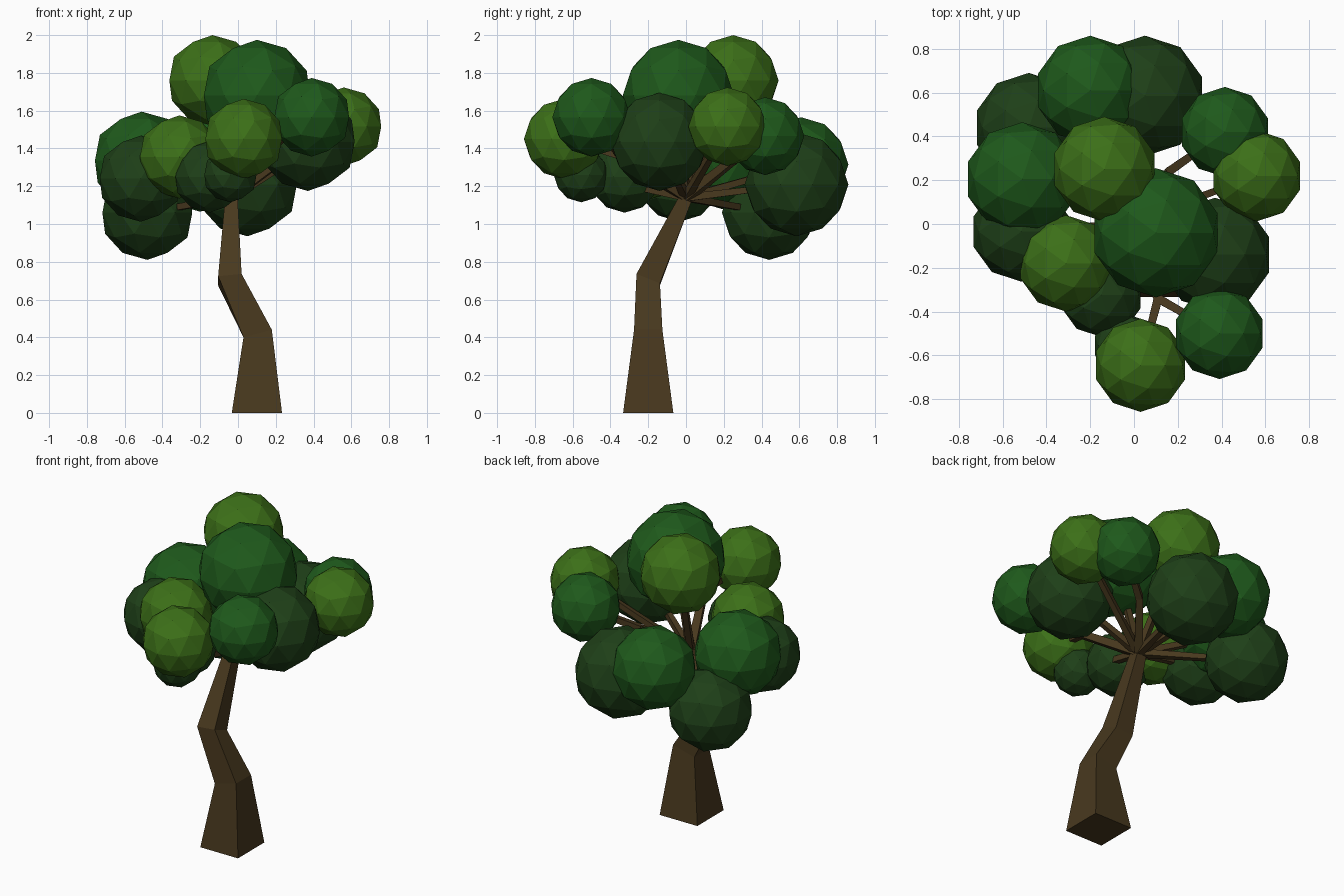
import bpy, bmesh
from mathutils import Vector

if "Cube" in bpy.data.objects:
    bpy.data.objects.remove(bpy.data.objects["Cube"])


def material(name, rgb):
    m = bpy.data.materials.new(name)
    m.diffuse_color = (*rgb, 1)
    m.use_nodes = True
    m.node_tree.nodes["Principled BSDF"].inputs["Base Color"].default_value = m.diffuse_color
    return m


BARK = material("bark", (0.065, 0.04, 0.013))
LIGHT = material("light_leaves", (0.045, 0.16, 0.009))
MID = material("mid_leaves", (0.013, 0.1, 0.011))
DARK = material("dark_leaves", (0.013, 0.05, 0.009))


def add_object(name, bm, mat):
    bmesh.ops.recalc_face_normals(bm, faces=bm.faces[:])
    mesh = bpy.data.meshes.new(name)
    bm.to_mesh(mesh)
    bm.free()
    mesh.materials.append(mat)
    ob = bpy.data.objects.new(name, mesh)
    bpy.context.collection.objects.link(ob)
    return ob


def loft(name, rings):
    """Skin a list of four-point rings and cap both ends."""
    bm = bmesh.new()
    loops = [[bm.verts.new(p) for p in ring] for ring in rings]
    for a, b in zip(loops, loops[1:]):
        for i in range(4):
            j = (i + 1) % 4
            bm.faces.new((a[i], a[j], b[j], b[i]))
    bm.faces.new(loops[0])
    bm.faces.new(loops[-1])
    return add_object(name, bm, BARK)


CORNERS = ((-1, -1), (1, -1), (1, 1), (-1, 1))

# Bent square trunk: centre, half width, tilt of the ring along x and y
trunk = [((0.10, -0.20, 0.00), 0.133, 0.0, 0.0),
         ((0.104, -0.20, 0.42), 0.075, 0.27, 0.0),
         ((-0.043, -0.20, 0.705), 0.062, 0.1, -0.4),
         ((-0.035, -0.005, 1.13), 0.033, 0.0, -0.4)]
loft("trunk", [[(c[0] + h * i, c[1] + h * j, c[2] + h * (i * sx + j * sy))
                for i, j in CORNERS] for c, h, sx, sy in trunk])


def branch(a, b, r0=0.024, r1=0.015):
    a, b = Vector(a), Vector(b)
    d = (b - a).normalized()
    u = d.cross(Vector((0, 0, 1))).normalized()
    v = d.cross(u)
    loft("branch", [[p + r * (u * i + v * j) for i, j in CORNERS]
                    for p, r in ((a, r0), (b, r1))])


# Leaf clumps: centre, radius, colour, branch fork feeding it
HUB = (-0.035, 0.0, 1.14)
FRONT_FORK = (0.11, -0.34, 1.36)
BACK_FORK = (0.16, 0.24, 1.33)
clumps = [
    ((-0.135, 0.25, 1.76), 0.24, LIGHT, HUB),
    ((0.10, -0.04, 1.68), 0.295, MID, HUB),
    ((-0.20, 0.61, 1.315), 0.25, MID, HUB),
    ((0.05, 0.585, 1.21), 0.275, DARK, HUB),
    ((0.415, 0.42, 1.465), 0.206, MID, BACK_FORK),
    ((0.39, -0.50, 1.565), 0.208, MID, FRONT_FORK),
    ((0.56, 0.22, 1.515), 0.208, LIGHT, HUB),
    ((0.03, -0.645, 1.45), 0.213, LIGHT, FRONT_FORK),
    ((-0.31, -0.18, 1.355), 0.22, LIGHT, HUB),
    ((-0.51, 0.205, 1.335), 0.26, MID, HUB),
    ((-0.48, 0.44, 1.06), 0.25, DARK, HUB),
    ((-0.515, -0.035, 1.24), 0.228, DARK, HUB),
    ((0.37, -0.14, 1.435), 0.26, DARK, HUB),
    ((-0.15, -0.325, 1.25), 0.19, DARK, HUB),
    ((-0.04, -0.555, 1.26), 0.145, DARK, HUB),
]
branch(HUB, FRONT_FORK, 0.026, 0.02)
branch(HUB, BACK_FORK, 0.026, 0.02)
for centre, radius, mat, fork in clumps:
    bm = bmesh.new()
    bmesh.ops.create_icosphere(bm, subdivisions=2, radius=radius)
    add_object("leaf_clump", bm, mat).location = centre
    branch(fork, centre, 0.02, 0.014)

- **WHAT YOU WILL DO**
Give again, exactly, the lines from the start of the data through the one holding "m.use_nodes = True"; omit the pictures.

- **WRITTEN RESPONSE**
import bpy, bmesh
from mathutils import Vector

if "Cube" in bpy.data.objects:
    bpy.data.objects.remove(bpy.data.objects["Cube"])


def material(name, rgb):
    m = bpy.data.materials.new(name)
    m.diffuse_color = (*rgb, 1)
    m.use_nodes = True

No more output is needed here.